§ PROVIDED RECORDS
^^^^^^^^

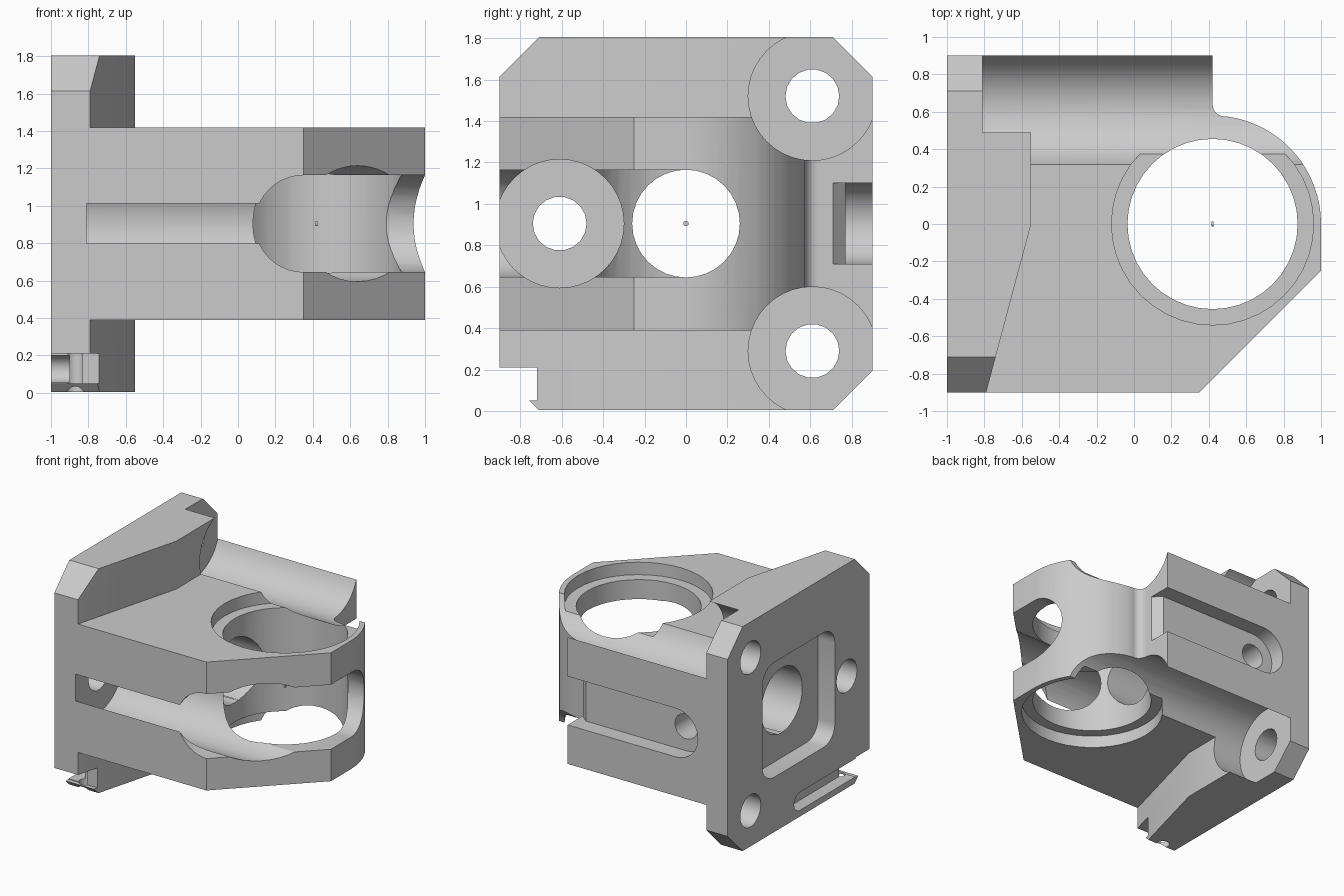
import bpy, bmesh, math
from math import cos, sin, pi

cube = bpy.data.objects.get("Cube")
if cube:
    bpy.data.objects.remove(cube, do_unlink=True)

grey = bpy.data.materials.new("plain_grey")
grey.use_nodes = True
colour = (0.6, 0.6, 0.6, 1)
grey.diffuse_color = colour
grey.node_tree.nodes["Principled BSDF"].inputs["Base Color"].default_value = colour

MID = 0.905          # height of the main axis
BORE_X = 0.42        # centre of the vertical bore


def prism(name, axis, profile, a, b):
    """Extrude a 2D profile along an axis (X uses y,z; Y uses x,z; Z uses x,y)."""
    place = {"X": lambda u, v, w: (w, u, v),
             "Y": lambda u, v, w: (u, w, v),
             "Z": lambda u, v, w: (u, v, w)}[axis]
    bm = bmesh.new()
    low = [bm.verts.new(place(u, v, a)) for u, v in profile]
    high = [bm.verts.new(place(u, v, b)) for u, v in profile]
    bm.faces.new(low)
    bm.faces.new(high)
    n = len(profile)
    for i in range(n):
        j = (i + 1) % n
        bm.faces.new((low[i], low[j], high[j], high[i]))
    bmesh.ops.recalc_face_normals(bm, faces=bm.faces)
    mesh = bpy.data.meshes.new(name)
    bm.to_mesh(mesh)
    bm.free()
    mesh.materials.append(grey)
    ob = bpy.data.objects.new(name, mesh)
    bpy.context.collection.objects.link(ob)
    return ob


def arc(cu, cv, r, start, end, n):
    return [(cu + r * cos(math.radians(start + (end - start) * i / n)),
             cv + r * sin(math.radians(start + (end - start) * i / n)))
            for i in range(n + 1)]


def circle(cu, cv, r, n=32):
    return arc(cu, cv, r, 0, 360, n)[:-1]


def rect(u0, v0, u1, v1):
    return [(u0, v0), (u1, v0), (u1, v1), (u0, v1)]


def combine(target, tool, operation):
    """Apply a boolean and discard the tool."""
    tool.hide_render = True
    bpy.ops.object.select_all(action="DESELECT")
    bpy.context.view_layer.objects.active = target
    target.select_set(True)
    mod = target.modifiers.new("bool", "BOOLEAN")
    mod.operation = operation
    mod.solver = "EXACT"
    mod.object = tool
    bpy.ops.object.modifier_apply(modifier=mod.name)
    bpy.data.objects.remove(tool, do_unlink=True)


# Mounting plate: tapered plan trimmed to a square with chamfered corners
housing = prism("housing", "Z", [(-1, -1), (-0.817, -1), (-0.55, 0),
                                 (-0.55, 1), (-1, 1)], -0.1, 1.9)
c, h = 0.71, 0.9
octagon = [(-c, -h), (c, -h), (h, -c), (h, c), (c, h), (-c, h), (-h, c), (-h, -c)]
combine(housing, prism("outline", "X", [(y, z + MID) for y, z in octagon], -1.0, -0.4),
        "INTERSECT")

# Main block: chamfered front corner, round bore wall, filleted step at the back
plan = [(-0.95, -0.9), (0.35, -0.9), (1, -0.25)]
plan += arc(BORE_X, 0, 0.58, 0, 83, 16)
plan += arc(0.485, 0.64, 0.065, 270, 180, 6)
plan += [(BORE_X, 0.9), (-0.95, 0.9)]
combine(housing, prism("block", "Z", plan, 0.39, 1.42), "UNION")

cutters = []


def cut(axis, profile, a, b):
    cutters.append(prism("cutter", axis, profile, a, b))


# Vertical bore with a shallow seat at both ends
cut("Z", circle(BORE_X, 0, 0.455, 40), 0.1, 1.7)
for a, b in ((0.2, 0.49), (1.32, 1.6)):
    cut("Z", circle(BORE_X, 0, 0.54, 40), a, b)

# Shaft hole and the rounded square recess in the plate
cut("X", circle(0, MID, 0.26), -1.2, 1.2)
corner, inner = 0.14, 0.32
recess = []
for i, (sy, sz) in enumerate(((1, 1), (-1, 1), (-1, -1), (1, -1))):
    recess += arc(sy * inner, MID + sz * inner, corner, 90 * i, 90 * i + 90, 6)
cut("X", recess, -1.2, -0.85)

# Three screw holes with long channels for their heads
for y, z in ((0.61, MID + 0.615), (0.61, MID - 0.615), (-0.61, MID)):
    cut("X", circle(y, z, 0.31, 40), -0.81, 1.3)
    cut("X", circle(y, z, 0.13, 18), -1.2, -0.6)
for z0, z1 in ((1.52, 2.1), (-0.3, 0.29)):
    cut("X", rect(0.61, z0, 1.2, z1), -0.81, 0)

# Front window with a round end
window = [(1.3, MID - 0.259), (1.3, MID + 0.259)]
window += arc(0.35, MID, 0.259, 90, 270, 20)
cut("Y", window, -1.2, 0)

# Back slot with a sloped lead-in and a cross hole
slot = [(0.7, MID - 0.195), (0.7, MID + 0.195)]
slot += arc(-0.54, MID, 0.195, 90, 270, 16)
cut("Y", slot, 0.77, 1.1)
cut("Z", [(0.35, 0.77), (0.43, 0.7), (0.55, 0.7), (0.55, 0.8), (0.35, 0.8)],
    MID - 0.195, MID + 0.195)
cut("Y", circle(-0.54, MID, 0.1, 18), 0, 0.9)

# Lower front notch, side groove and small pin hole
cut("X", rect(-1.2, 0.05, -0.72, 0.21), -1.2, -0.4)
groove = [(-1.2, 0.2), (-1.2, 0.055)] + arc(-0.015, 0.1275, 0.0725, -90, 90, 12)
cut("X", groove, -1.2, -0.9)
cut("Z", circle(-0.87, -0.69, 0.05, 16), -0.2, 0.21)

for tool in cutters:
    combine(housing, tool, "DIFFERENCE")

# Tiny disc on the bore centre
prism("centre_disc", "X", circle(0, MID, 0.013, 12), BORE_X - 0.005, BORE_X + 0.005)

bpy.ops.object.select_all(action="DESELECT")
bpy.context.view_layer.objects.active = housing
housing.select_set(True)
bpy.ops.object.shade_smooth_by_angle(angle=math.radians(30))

^^^^^^^^

§ REQUIREMENT
Please output the entries above exactly, leaving out every picture.

§ REPLY TO THE EXERCISE
import bpy, bmesh, math
from math import cos, sin, pi

cube = bpy.data.objects.get("Cube")
if cube:
    bpy.data.objects.remove(cube, do_unlink=True)

grey = bpy.data.materials.new("plain_grey")
grey.use_nodes = True
colour = (0.6, 0.6, 0.6, 1)
grey.diffuse_color = colour
grey.node_tree.nodes["Principled BSDF"].inputs["Base Color"].default_value = colour

MID = 0.905          # height of the main axis
BORE_X = 0.42        # centre of the vertical bore


def prism(name, axis, profile, a, b):
    """Extrude a 2D profile along an axis (X uses y,z; Y uses x,z; Z uses x,y)."""
    place = {"X": lambda u, v, w: (w, u, v),
             "Y": lambda u, v, w: (u, w, v),
             "Z": lambda u, v, w: (u, v, w)}[axis]
    bm = bmesh.new()
    low = [bm.verts.new(place(u, v, a)) for u, v in profile]
    high = [bm.verts.new(place(u, v, b)) for u, v in profile]
    bm.faces.new(low)
    bm.faces.new(high)
    n = len(profile)
    for i in range(n):
        j = (i + 1) % n
        bm.faces.new((low[i], low[j], high[j], high[i]))
    bmesh.ops.recalc_face_normals(bm, faces=bm.faces)
    mesh = bpy.data.meshes.new(name)
    bm.to_mesh(mesh)
    bm.free()
    mesh.materials.append(grey)
    ob = bpy.data.objects.new(name, mesh)
    bpy.context.collection.objects.link(ob)
    return ob


def arc(cu, cv, r, start, end, n):
    return [(cu + r * cos(math.radians(start + (end - start) * i / n)),
             cv + r * sin(math.radians(start + (end - start) * i / n)))
            for i in range(n + 1)]


def circle(cu, cv, r, n=32):
    return arc(cu, cv, r, 0, 360, n)[:-1]


def rect(u0, v0, u1, v1):
    return [(u0, v0), (u1, v0), (u1, v1), (u0, v1)]


def combine(target, tool, operation):
    """Apply a boolean and discard the tool."""
    tool.hide_render = True
    bpy.ops.object.select_all(action="DESELECT")
    bpy.context.view_layer.objects.active = target
    target.select_set(True)
    mod = target.modifiers.new("bool", "BOOLEAN")
    mod.operation = operation
    mod.solver = "EXACT"
    mod.object = tool
    bpy.ops.object.modifier_apply(modifier=mod.name)
    bpy.data.objects.remove(tool, do_unlink=True)


# Mounting plate: tapered plan trimmed to a square with chamfered corners
housing = prism("housing", "Z", [(-1, -1), (-0.817, -1), (-0.55, 0),
                                 (-0.55, 1), (-1, 1)], -0.1, 1.9)
c, h = 0.71, 0.9
octagon = [(-c, -h), (c, -h), (h, -c), (h, c), (c, h), (-c, h), (-h, c), (-h, -c)]
combine(housing, prism("outline", "X", [(y, z + MID) for y, z in octagon], -1.0, -0.4),
        "INTERSECT")

# Main block: chamfered front corner, round bore wall, filleted step at the back
plan = [(-0.95, -0.9), (0.35, -0.9), (1, -0.25)]
plan += arc(BORE_X, 0, 0.58, 0, 83, 16)
plan += arc(0.485, 0.64, 0.065, 270, 180, 6)
plan += [(BORE_X, 0.9), (-0.95, 0.9)]
combine(housing, prism("block", "Z", plan, 0.39, 1.42), "UNION")

cutters = []


def cut(axis, profile, a, b):
    cutters.append(prism("cutter", axis, profile, a, b))


# Vertical bore with a shallow seat at both ends
cut("Z", circle(BORE_X, 0, 0.455, 40), 0.1, 1.7)
for a, b in ((0.2, 0.49), (1.32, 1.6)):
    cut("Z", circle(BORE_X, 0, 0.54, 40), a, b)

# Shaft hole and the rounded square recess in the plate
cut("X", circle(0, MID, 0.26), -1.2, 1.2)
corner, inner = 0.14, 0.32
recess = []
for i, (sy, sz) in enumerate(((1, 1), (-1, 1), (-1, -1), (1, -1))):
    recess += arc(sy * inner, MID + sz * inner, corner, 90 * i, 90 * i + 90, 6)
cut("X", recess, -1.2, -0.85)

# Three screw holes with long channels for their heads
for y, z in ((0.61, MID + 0.615), (0.61, MID - 0.615), (-0.61, MID)):
    cut("X", circle(y, z, 0.31, 40), -0.81, 1.3)
    cut("X", circle(y, z, 0.13, 18), -1.2, -0.6)
for z0, z1 in ((1.52, 2.1), (-0.3, 0.29)):
    cut("X", rect(0.61, z0, 1.2, z1), -0.81, 0)

# Front window with a round end
window = [(1.3, MID - 0.259), (1.3, MID + 0.259)]
window += arc(0.35, MID, 0.259, 90, 270, 20)
cut("Y", window, -1.2, 0)

# Back slot with a sloped lead-in and a cross hole
slot = [(0.7, MID - 0.195), (0.7, MID + 0.195)]
slot += arc(-0.54, MID, 0.195, 90, 270, 16)
cut("Y", slot, 0.77, 1.1)
cut("Z", [(0.35, 0.77), (0.43, 0.7), (0.55, 0.7), (0.55, 0.8), (0.35, 0.8)],
    MID - 0.195, MID + 0.195)
cut("Y", circle(-0.54, MID, 0.1, 18), 0, 0.9)

# Lower front notch, side groove and small pin hole
cut("X", rect(-1.2, 0.05, -0.72, 0.21), -1.2, -0.4)
groove = [(-1.2, 0.2), (-1.2, 0.055)] + arc(-0.015, 0.1275, 0.0725, -90, 90, 12)
cut("X", groove, -1.2, -0.9)
cut("Z", circle(-0.87, -0.69, 0.05, 16), -0.2, 0.21)

for tool in cutters:
    combine(housing, tool, "DIFFERENCE")

# Tiny disc on the bore centre
prism("centre_disc", "X", circle(0, MID, 0.013, 12), BORE_X - 0.005, BORE_X + 0.005)

bpy.ops.object.select_all(action="DESELECT")
bpy.context.view_layer.objects.active = housing
housing.select_set(True)
bpy.ops.object.shade_smooth_by_angle(angle=math.radians(30))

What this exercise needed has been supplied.